The favored Orioles came into Shea Stadium for Game Five down 3-1 in the Series. The Orioles had jumped out to a 3-0 lead before the Mets scored two in the sixth inning, thanks in part to Cleon Jones’ propensity for clean shoes. No, they weren’t giving away runs for the best-dressed players. Jones claimed to have been hit by a Dave McNally pitch. His shoe polish on the ball proved that he had been struck, and Donn Clendenon’s subsequent home run brought the Mets within one run.

In the seventh inning, Weis did something that he’d never done before in his career. Weis did have six career home runs going into that game, but he had never hit one before his home teams' crowds in Chicago or New York. Maybe it was the electricity of being a Long Islander playing in Queens. Maybe he could feel the crowd’s excitement for the game (or for a recently opened mall!). Either way, Weis took McNally deep, and tied the score at 3-3. The Mets would go on to win the game and the Series.

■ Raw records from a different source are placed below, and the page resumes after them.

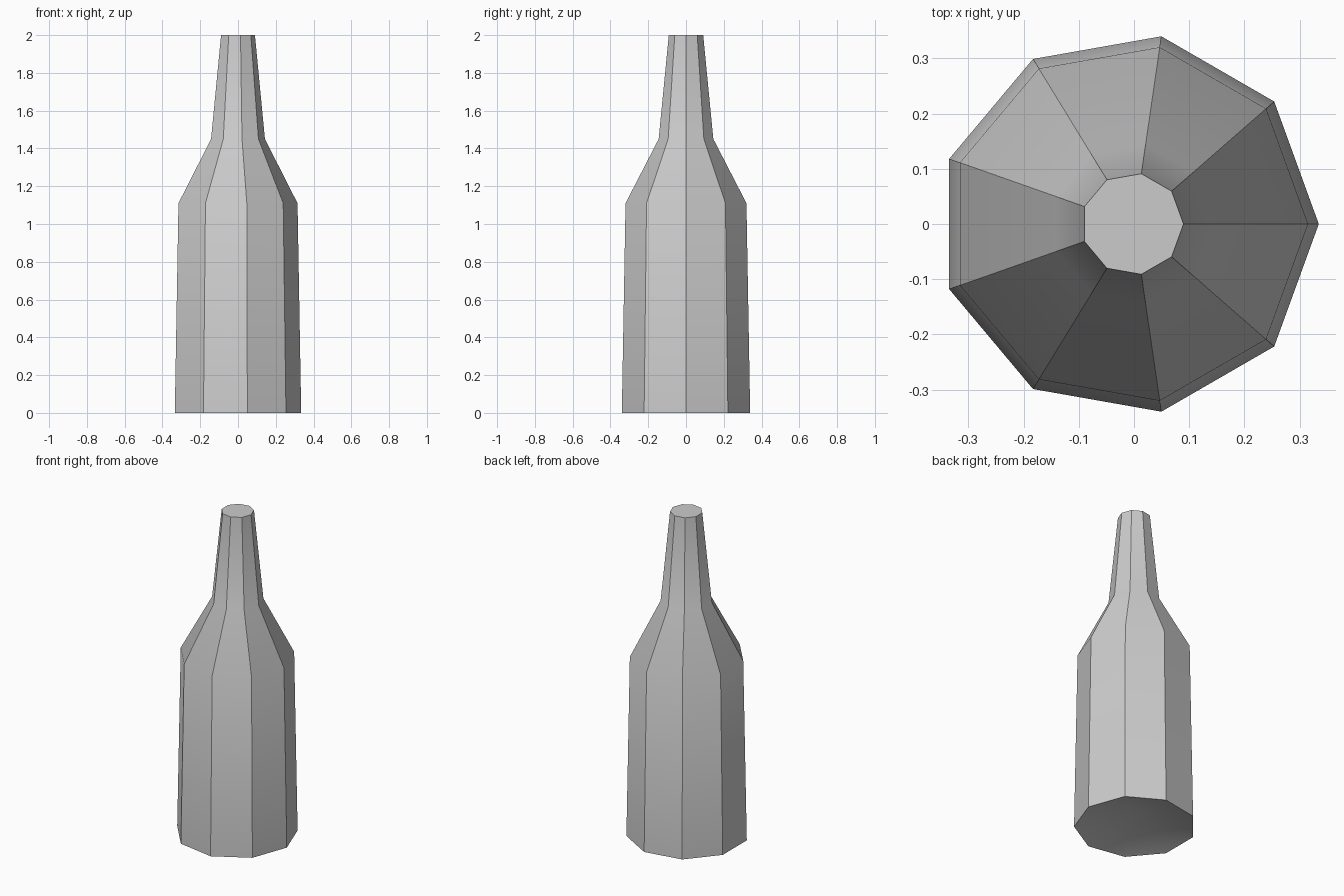
import bpy, bmesh, math

if "Cube" in bpy.data.objects:
    bpy.data.objects.remove(bpy.data.objects["Cube"])

SIDES = 9
# Bottle outline: (radius, height) from base to mouth
PROFILE = [(0.345, 0.0), (0.325, 1.11), (0.147, 1.45), (0.0925, 2.0)]
PUNT_DEPTH = 0.1


def ring(bm, radius, z):
    # Nine-sided ring, shifted so its left-right extent is centred
    shift = -radius * (1 - math.cos(math.pi / SIDES)) / 2
    angles = [2 * math.pi * i / SIDES for i in range(SIDES)]
    return [bm.verts.new((radius * math.cos(a) + shift, radius * math.sin(a), z))
            for a in angles]


bm = bmesh.new()
rings = [ring(bm, r, z) for r, z in PROFILE]

# Body, shoulder and neck walls
for low, high in zip(rings, rings[1:]):
    for i in range(SIDES):
        j = (i + 1) % SIDES
        bm.faces.new((low[i], low[j], high[j], high[i]))

# Flat closed mouth
bm.faces.new(rings[-1])

# Shallow hollow under the base
apex = bm.verts.new((-0.01, 0, PUNT_DEPTH))
for i in range(SIDES):
    bm.faces.new((rings[0][(i + 1) % SIDES], rings[0][i], apex))

mesh = bpy.data.meshes.new("bottle")
bm.to_mesh(mesh)
bm.free()
bottle = bpy.data.objects.new("bottle", mesh)
bpy.context.collection.objects.link(bottle)

# Facets stay crisp around the bottle, soft along its length
bpy.context.view_layer.objects.active = bottle
bottle.select_set(True)
bpy.ops.object.shade_smooth_by_angle(angle=math.radians(30))
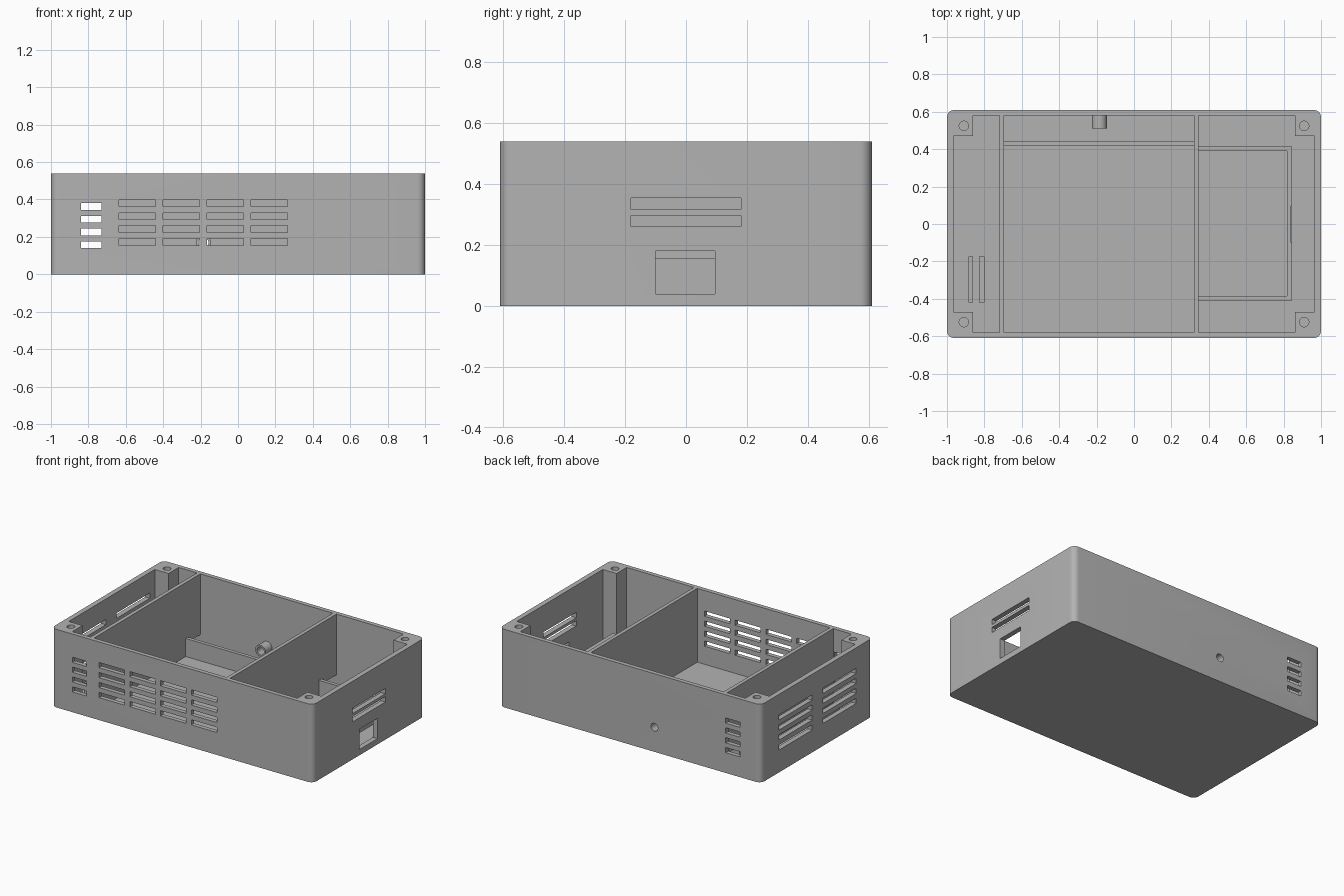
import bpy
import bmesh
from mathutils import Matrix, Vector

old = bpy.data.objects.get("Cube")
if old:
    bpy.data.objects.remove(old, do_unlink=True)

grey = bpy.data.materials.new("plain grey")
grey.use_nodes = True
grey.diffuse_color = (0.45, 0.45, 0.45, 1)
grey.node_tree.nodes["Principled BSDF"].inputs["Base Color"].default_value = grey.diffuse_color

# Main dimensions
HX, HY, TOP = 1.0, 0.61, 0.54
IX, IY, FLOOR = 0.965, 0.58, 0.03
RIDGE = 0.155


def add_box(bm, x0, x1, y0, y1, z0, z1):
    lo, hi = Vector((x0, y0, z0)), Vector((x1, y1, z1))
    mat = Matrix.Translation((lo + hi) / 2) @ Matrix.Diagonal((*(hi - lo), 1))
    return bmesh.ops.create_cube(bm, size=1, matrix=mat)["verts"]


def add_cylinder(bm, r, centre, length, axis="Z"):
    rot = Matrix.Rotation(1.5707963, 4, "X") if axis == "Y" else Matrix()
    bmesh.ops.create_cone(bm, cap_ends=True, segments=32, radius1=r, radius2=r,
                          depth=length, matrix=Matrix.Translation(centre) @ rot)


def make(name, bm):
    mesh = bpy.data.meshes.new(name)
    bm.to_mesh(mesh)
    bm.free()
    mesh.materials.append(grey)
    ob = bpy.data.objects.new(name, mesh)
    bpy.context.collection.objects.link(ob)
    return ob


def boxes(name, *dims):
    bm = bmesh.new()
    for d in dims:
        add_box(bm, *d)
    return make(name, bm)


def boolean(ob, cutter, operation="DIFFERENCE"):
    cutter.hide_render = True
    mod = ob.modifiers.new("cut", "BOOLEAN")
    mod.operation, mod.solver, mod.object = operation, "EXACT", cutter
    bpy.context.view_layer.objects.active = ob
    bpy.ops.object.modifier_apply(modifier=mod.name)
    bpy.data.objects.remove(cutter, do_unlink=True)


# Case shell with rounded upright edges, hollowed from above
bm = bmesh.new()
add_box(bm, -HX, HX, -HY, HY, 0, TOP)
upright = [e for e in bm.edges if abs(e.verts[0].co.z - e.verts[1].co.z) > 0.1]
bmesh.ops.bevel(bm, geom=upright, offset=0.04, segments=8, profile=0.5, affect="EDGES")
case = make("case_shell", bm)
boolean(case, boxes("cavity", (-IX, IX, -IY, IY, FLOOR, TOP + 0.1)))

# Vent slots, port window and round cable hole
bm = bmesh.new()
for row in range(4):
    z = 0.14 + 0.068 * row
    for side in (-1, 1):
        ys = sorted((side * 0.55, side * 0.7))
        add_box(bm, -0.84, -0.73, *ys, z, z + 0.036)
    z = 0.155 + 0.069 * row
    for col in range(4):
        x = -0.635 + 0.235 * col
        add_box(bm, x, x + 0.195, -0.7, -0.55, z, z + 0.036)
    for y in (-0.43, 0.05):
        add_box(bm, -1.1, -0.93, y, y + 0.365, z, z + 0.036)
for z in (0.26, 0.317):
    add_box(bm, 0.93, 1.1, -0.18, 0.18, z, z + 0.037)
window = (0.84, 1.1, -0.1, 0.095, 0.04, 0.18)
add_box(bm, *window)
HOLE = Vector((-0.185, 0.58, 0.17))
add_cylinder(bm, 0.027, HOLE, 0.3, "Y")
boolean(case, make("wall_cutters", bm))

# Cable tube inside the back wall
bm = bmesh.new()
add_cylinder(bm, 0.04, HOLE + Vector((0, -0.03, 0)), 0.08, "Y")
tube = make("cable_tube", bm)
bm = bmesh.new()
add_cylinder(bm, 0.027, HOLE, 0.4, "Y")
boolean(tube, make("tube_bore", bm))

# Full height dividers with a low cable passage at the back
dividers = []
for name, x in (("left_bay_divider", -0.72), ("right_bay_divider", 0.32)):
    d = boxes(name, (x, x + 0.026, -IY, IY, FLOOR, TOP))
    boolean(d, boxes("passage", (x - 0.1, x + 0.1, 0.445, 0.7, -0.1, 0.12)))
    dividers.append(d)

# Low ridges that locate the contents of each bay
middle_ridge = boxes("middle_ridge", (-0.694, 0.32, 0.42, 0.445, FLOOR, RIDGE))
tray = boxes("tray_ridge", (0.346, 0.845, -0.41, 0.415, FLOOR, RIDGE))
boolean(tray, boxes("tray_hollow", (0.2, 0.817, -0.385, 0.39, -0.1, 0.3)))
boolean(tray, boxes("window_relief", window))

# Board holder: a pair of rails on the floor
rails = boxes("board_rails",
              (-0.885, -0.86, -0.42, -0.175, FLOOR, 0.12),
              (-0.83, -0.8, -0.42, -0.175, FLOOR, 0.12))

# Corner screw posts
posts = []
for sx in (-1, 1):
    for sy in (-1, 1):
        xs = sorted((sx * 0.86, sx * IX))
        ys = sorted((sy * 0.47, sy * IY))
        post = boxes("screw_post", (*xs, *ys, FLOOR, TOP))
        bm = bmesh.new()
        add_cylinder(bm, 0.025, (sx * 0.91, sy * 0.525, TOP), 0.5)
        boolean(post, make("screw_hole", bm))
        posts.append(post)

# Smooth the curved surfaces while keeping crisp edges
bpy.ops.object.select_all(action="DESELECT")
for ob in [case, tube, *posts]:
    ob.select_set(True)
bpy.context.view_layer.objects.active = case
bpy.ops.object.shade_smooth_by_angle()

The story of the Series would prove to be pitching, however, not hitting. The Mets held the Orioles to five runs in the last four games behind the strong pitching of young phenoms Jerry Koosman, Tom Seaver, Gary Gentry and Nolan Ryan. The great Frank Robinson was barely a factor, as the Mets walked him four times to keep the bat out of his hands. But Robinson and the Orioles would endure, as the O’s reached the World Series again in 1970 and 1971, winning it all in 1970. Weis would have 132 more at bats over the next two seasons before he was out of the game for good. His legacy endures, however, for Bob Costas, keeper of the flame, invokes Weis’ name during every postseason telecast. Maybe next year he’ll say "Sojo." Maybe next year the Red Sox will win the World Series.